Property values in Sheffield fell by 0.6% in March. This follows several months of sluggish activity in the Sheffield property market in the run up to the Election, putting the average price of a property in Sheffield at £167,800, 4.9% higher than in March 2014. Despite the not so insignificant fall in March, the figures showed property values in Sheffield were still higher in the first quarter of 2015 than in the last quarter of 2014.

Interestingly, the Council of Mortgage Lenders and Estate Agent trade bodies over the last few months have reported seeing a fall in mortgage lending and enquiries from prospective homebuyers. This is important because it comes amid an overall fall in housing market activity in Sheffield. Data from the Land Registry said completed house sales in Sheffield in the three months to January 2015, (the most up-to-date figures available) fell by 10.07% compared to the same three month period up to January 2014.

However, I believe that the slowdown in property sales in Sheffield is supporting Sheffield property values, as there is a shortage of houses coming onto the market. Even though in the whole of the first Quarter of 2015, Sheffield property value increases may seem subdued when compared to 2014, let us remember, property values are still rising well above the level of inflation. 


As I have said many times before, the population in Sheffield is growing at a much higher rate than the number of properties being built. This increasing demand for a roof over people’s head, which is outpacing the supply of new houses being built in Sheffield, is creating a severe imbalance in the Sheffield (in fact the whole of UK’s) housing market, thus making homeownership an ever increasingly distant dream for many of Sheffield’s potential first time buyers.

In fact, I still maintain the view that house prices are likely to rise by around 3 to 5% in Sheffield in 2015, even after taking into account this blip at start of the year. The reason being is that the rise reflects both strong economic conditions and steady market conditions with (and this is the most important factor) very low numbers of properties on the market.

Many Buy to Let landlords know that investing in the Sheffield property market is a long-term strategy of 10, 20 even 30 years. Governments come and go, but unless Sheffield City Council start to build hundreds and hundreds of new properties a year to make up for the shocking lack of supply, Sheffield people will always want a roof over their head, and irrespective of which party is in power, if there aren’t any council houses and they can’t (or are unable to buy), a demand for rental properties will always remain.

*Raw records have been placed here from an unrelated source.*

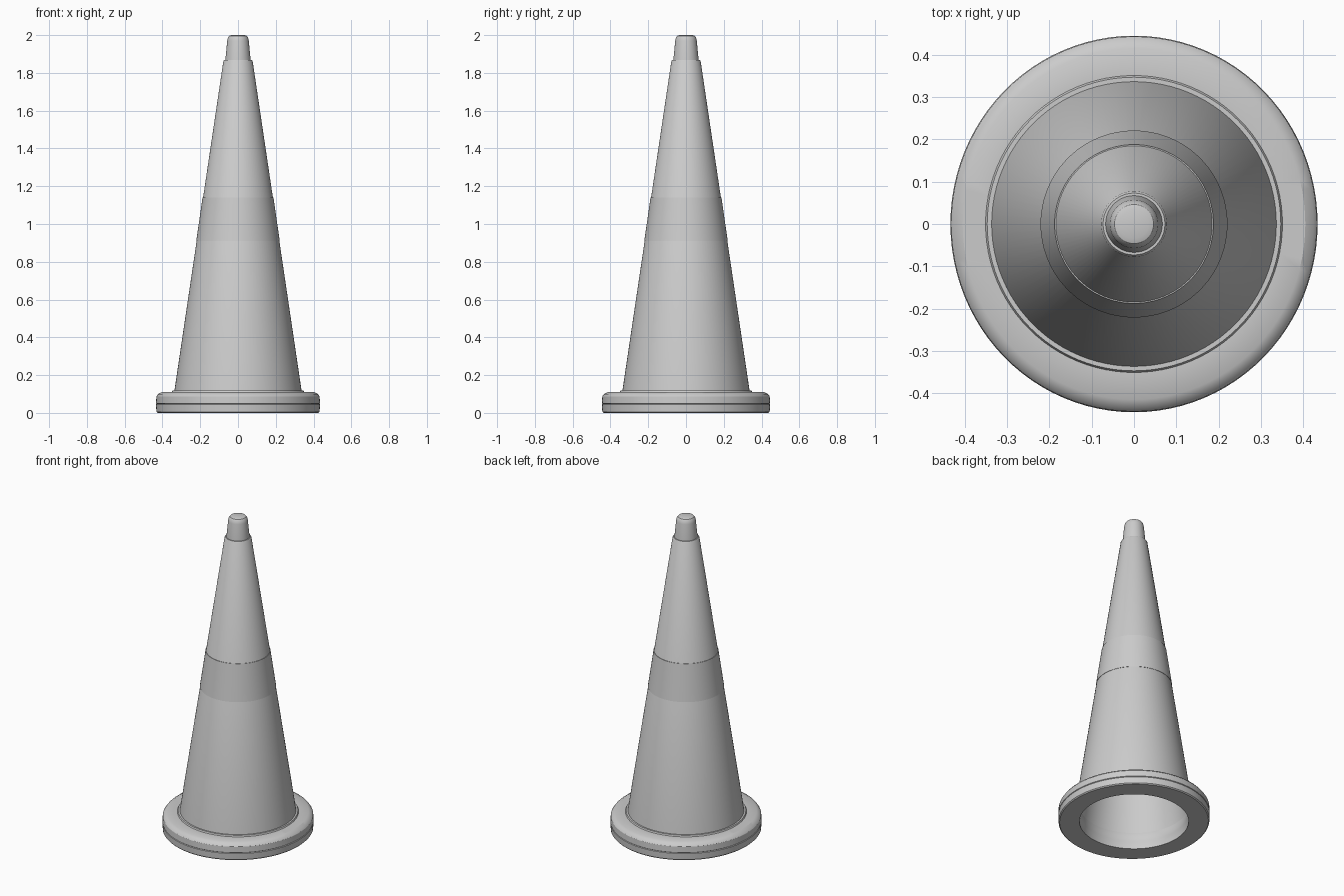
import bpy, bmesh, math

if "Cube" in bpy.data.objects:
    bpy.data.objects.remove(bpy.data.objects["Cube"])

SEGMENTS = 96


def lathe(name, profile, closed=False):
    """Spin points (radius_x, z[, radius_y]) around z; zero radius makes a pole."""
    bm = bmesh.new()
    rings = []
    for p in profile:
        rx, z, ry = p[0], p[1], p[-1] if len(p) == 3 else p[0]
        if rx == 0:
            rings.append([bm.verts.new((0, 0, z))] * SEGMENTS)
        else:
            rings.append([bm.verts.new((rx * math.cos(a), ry * math.sin(a), z))
                          for a in (2 * math.pi * i / SEGMENTS for i in range(SEGMENTS))])
    pairs = list(zip(rings, rings[1:]))
    if closed:
        pairs.append((rings[-1], rings[0]))
    for low, high in pairs:
        for i in range(SEGMENTS):
            j = (i + 1) % SEGMENTS
            bm.faces.new(dict.fromkeys((low[i], low[j], high[j], high[i])))
    bmesh.ops.recalc_face_normals(bm, faces=bm.faces)
    mesh = bpy.data.meshes.new(name)
    bm.to_mesh(mesh)
    bm.free()
    ob = bpy.data.objects.new(name, mesh)
    bpy.context.collection.objects.link(ob)
    bpy.ops.object.select_all(action='DESELECT')
    ob.select_set(True)
    bpy.context.view_layer.objects.active = ob
    bpy.ops.object.shade_smooth_by_angle(angle=math.radians(30))
    return ob


def cone_radius(z):
    return 0.337 - 0.1485 * (z - 0.115)


# Slightly oval base ring with a fine seam, chamfered rim and raised collar
lathe("base", [
    (0.316, 0.0), (0.426, 0.0, 0.437), (0.432, 0.006, 0.443),
    (0.434, 0.045, 0.445), (0.430, 0.048, 0.441), (0.434, 0.051, 0.445),
    (0.432, 0.088, 0.443), (0.424, 0.099, 0.435), (0.405, 0.11, 0.415),
    (0.351, 0.11), (0.347, 0.118), (0.320, 0.118),
    (0.312, 0.10), (0.312, 0.05), (0.316, 0.04)], closed=True)

# Hollow cone: outer wall, narrower rounded tip, then the inner wall
lathe("cone_body", [
    (cone_radius(0.10), 0.10), (cone_radius(1.862), 1.862),
    (0.073, 1.868), (0.067, 1.868), (0.057, 1.97), (0.053, 1.987),
    (0.046, 1.996), (0.034, 2.0), (0, 2.0)])
lathe("cone_inside", [
    (cone_radius(0.10), 0.10), (cone_radius(0.10) - 0.025, 0.10),
    (cone_radius(1.85) - 0.025, 1.85), (0.035, 1.97), (0, 1.97)])

# Thin sleeve around the middle
lathe("sleeve", [
    (cone_radius(0.91) - 0.002, 0.91), (cone_radius(0.91) + 0.002, 0.91),
    (cone_radius(1.14) + 0.003, 1.14), (cone_radius(1.14) - 0.002, 1.14)], closed=True)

As my existing Sheffield landlord clients will testify, whether you manage your property yourself, or another Sheffield agent manages your properties, everyone is always made to feel welcome when they pop in for a coffee at our offices in Sheffield to discuss anything to do with the Sheffield property market, how Sheffield compares with its closest rival towns. I don’t bite, I don’t do hard sell, I will just give you my honest and straight talking opinion. However, if you are too busy to pop into town, you could always visit the Sheffield Property Blogfor advice, intelligent commentary and analysis of the Sheffield Property market.